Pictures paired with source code
-- Opening Marker --

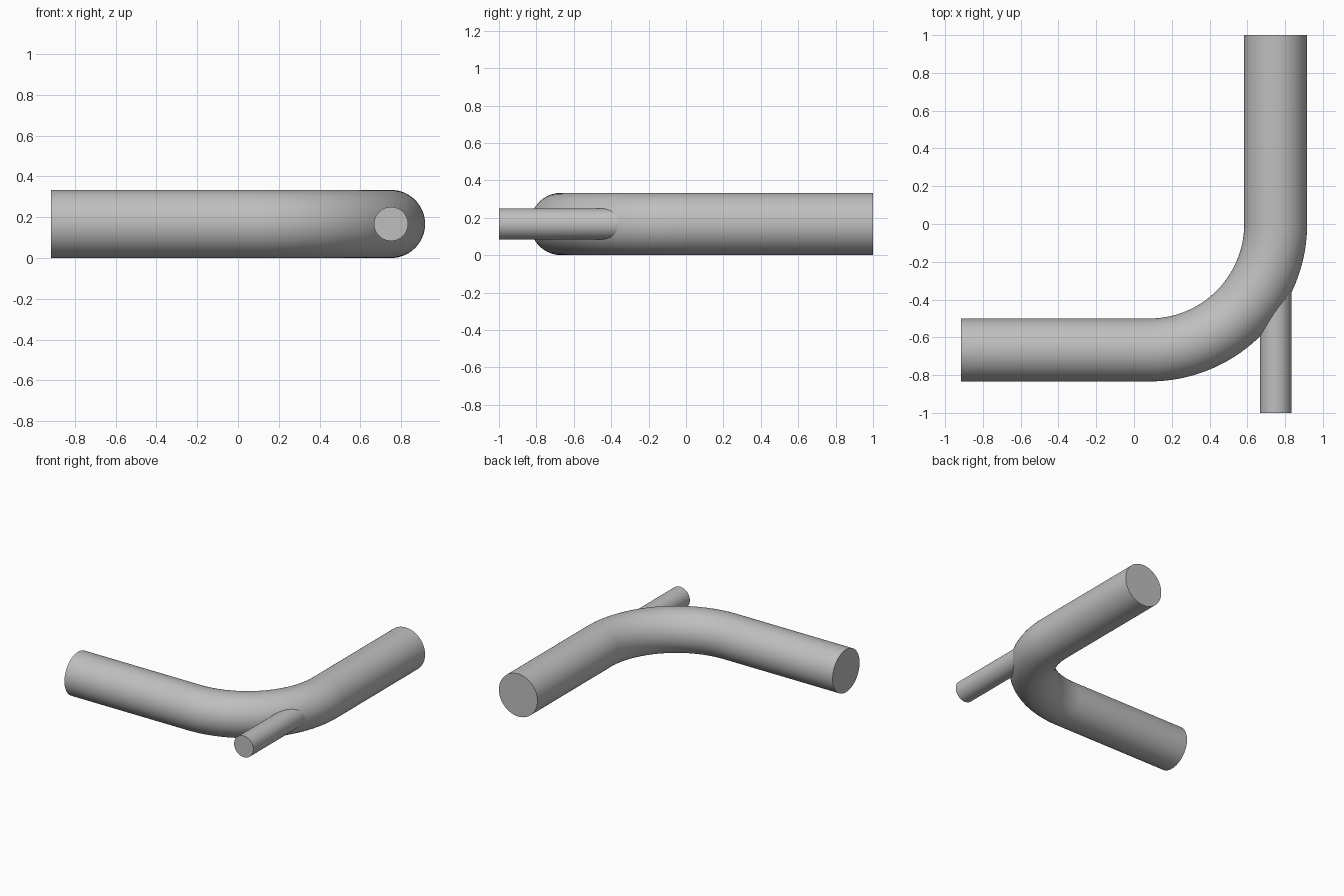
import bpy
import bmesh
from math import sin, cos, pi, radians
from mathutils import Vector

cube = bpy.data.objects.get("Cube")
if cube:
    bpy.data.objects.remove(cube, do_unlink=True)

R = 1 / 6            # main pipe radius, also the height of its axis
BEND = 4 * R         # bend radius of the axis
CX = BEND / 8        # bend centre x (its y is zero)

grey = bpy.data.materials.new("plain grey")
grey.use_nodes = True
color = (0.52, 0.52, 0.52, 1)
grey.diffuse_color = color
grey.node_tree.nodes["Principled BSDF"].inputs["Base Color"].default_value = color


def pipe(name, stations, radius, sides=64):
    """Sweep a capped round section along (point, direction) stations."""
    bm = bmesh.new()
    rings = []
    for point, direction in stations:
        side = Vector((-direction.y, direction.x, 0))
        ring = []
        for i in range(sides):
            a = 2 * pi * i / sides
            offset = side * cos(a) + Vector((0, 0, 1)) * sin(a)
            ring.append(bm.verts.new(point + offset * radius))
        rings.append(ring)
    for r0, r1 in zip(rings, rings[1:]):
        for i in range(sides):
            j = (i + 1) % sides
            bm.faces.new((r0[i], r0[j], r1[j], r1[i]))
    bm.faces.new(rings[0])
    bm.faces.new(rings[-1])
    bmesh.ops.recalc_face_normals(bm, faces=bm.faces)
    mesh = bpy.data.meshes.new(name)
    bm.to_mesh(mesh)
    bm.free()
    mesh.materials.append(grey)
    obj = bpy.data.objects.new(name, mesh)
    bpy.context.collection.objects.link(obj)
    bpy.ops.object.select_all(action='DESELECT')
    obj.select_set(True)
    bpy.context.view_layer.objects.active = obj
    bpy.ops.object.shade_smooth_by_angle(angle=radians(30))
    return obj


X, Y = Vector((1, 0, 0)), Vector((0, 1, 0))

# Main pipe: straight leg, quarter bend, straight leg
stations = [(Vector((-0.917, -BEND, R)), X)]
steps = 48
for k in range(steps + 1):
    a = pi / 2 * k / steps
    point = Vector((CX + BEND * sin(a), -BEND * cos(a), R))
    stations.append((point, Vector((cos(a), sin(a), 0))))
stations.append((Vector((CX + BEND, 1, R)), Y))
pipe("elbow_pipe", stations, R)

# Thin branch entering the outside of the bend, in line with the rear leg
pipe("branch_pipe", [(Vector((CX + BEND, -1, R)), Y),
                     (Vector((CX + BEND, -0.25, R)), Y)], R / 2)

-- Closing Marker --

• Work to complete: The records need to be restated word for word, minus any images.

• Expected answer:
import bpy
import bmesh
from math import sin, cos, pi, radians
from mathutils import Vector

cube = bpy.data.objects.get("Cube")
if cube:
    bpy.data.objects.remove(cube, do_unlink=True)

R = 1 / 6            # main pipe radius, also the height of its axis
BEND = 4 * R         # bend radius of the axis
CX = BEND / 8        # bend centre x (its y is zero)

grey = bpy.data.materials.new("plain grey")
grey.use_nodes = True
color = (0.52, 0.52, 0.52, 1)
grey.diffuse_color = color
grey.node_tree.nodes["Principled BSDF"].inputs["Base Color"].default_value = color


def pipe(name, stations, radius, sides=64):
    """Sweep a capped round section along (point, direction) stations."""
    bm = bmesh.new()
    rings = []
    for point, direction in stations:
        side = Vector((-direction.y, direction.x, 0))
        ring = []
        for i in range(sides):
            a = 2 * pi * i / sides
            offset = side * cos(a) + Vector((0, 0, 1)) * sin(a)
            ring.append(bm.verts.new(point + offset * radius))
        rings.append(ring)
    for r0, r1 in zip(rings, rings[1:]):
        for i in range(sides):
            j = (i + 1) % sides
            bm.faces.new((r0[i], r0[j], r1[j], r1[i]))
    bm.faces.new(rings[0])
    bm.faces.new(rings[-1])
    bmesh.ops.recalc_face_normals(bm, faces=bm.faces)
    mesh = bpy.data.meshes.new(name)
    bm.to_mesh(mesh)
    bm.free()
    mesh.materials.append(grey)
    obj = bpy.data.objects.new(name, mesh)
    bpy.context.collection.objects.link(obj)
    bpy.ops.object.select_all(action='DESELECT')
    obj.select_set(True)
    bpy.context.view_layer.objects.active = obj
    bpy.ops.object.shade_smooth_by_angle(angle=radians(30))
    return obj


X, Y = Vector((1, 0, 0)), Vector((0, 1, 0))

# Main pipe: straight leg, quarter bend, straight leg
stations = [(Vector((-0.917, -BEND, R)), X)]
steps = 48
for k in range(steps + 1):
    a = pi / 2 * k / steps
    point = Vector((CX + BEND * sin(a), -BEND * cos(a), R))
    stations.append((point, Vector((cos(a), sin(a), 0))))
stations.append((Vector((CX + BEND, 1, R)), Y))
pipe("elbow_pipe", stations, R)

# Thin branch entering the outside of the bend, in line with the rear leg
pipe("branch_pipe", [(Vector((CX + BEND, -1, R)), Y),
                     (Vector((CX + BEND, -0.25, R)), Y)], R / 2)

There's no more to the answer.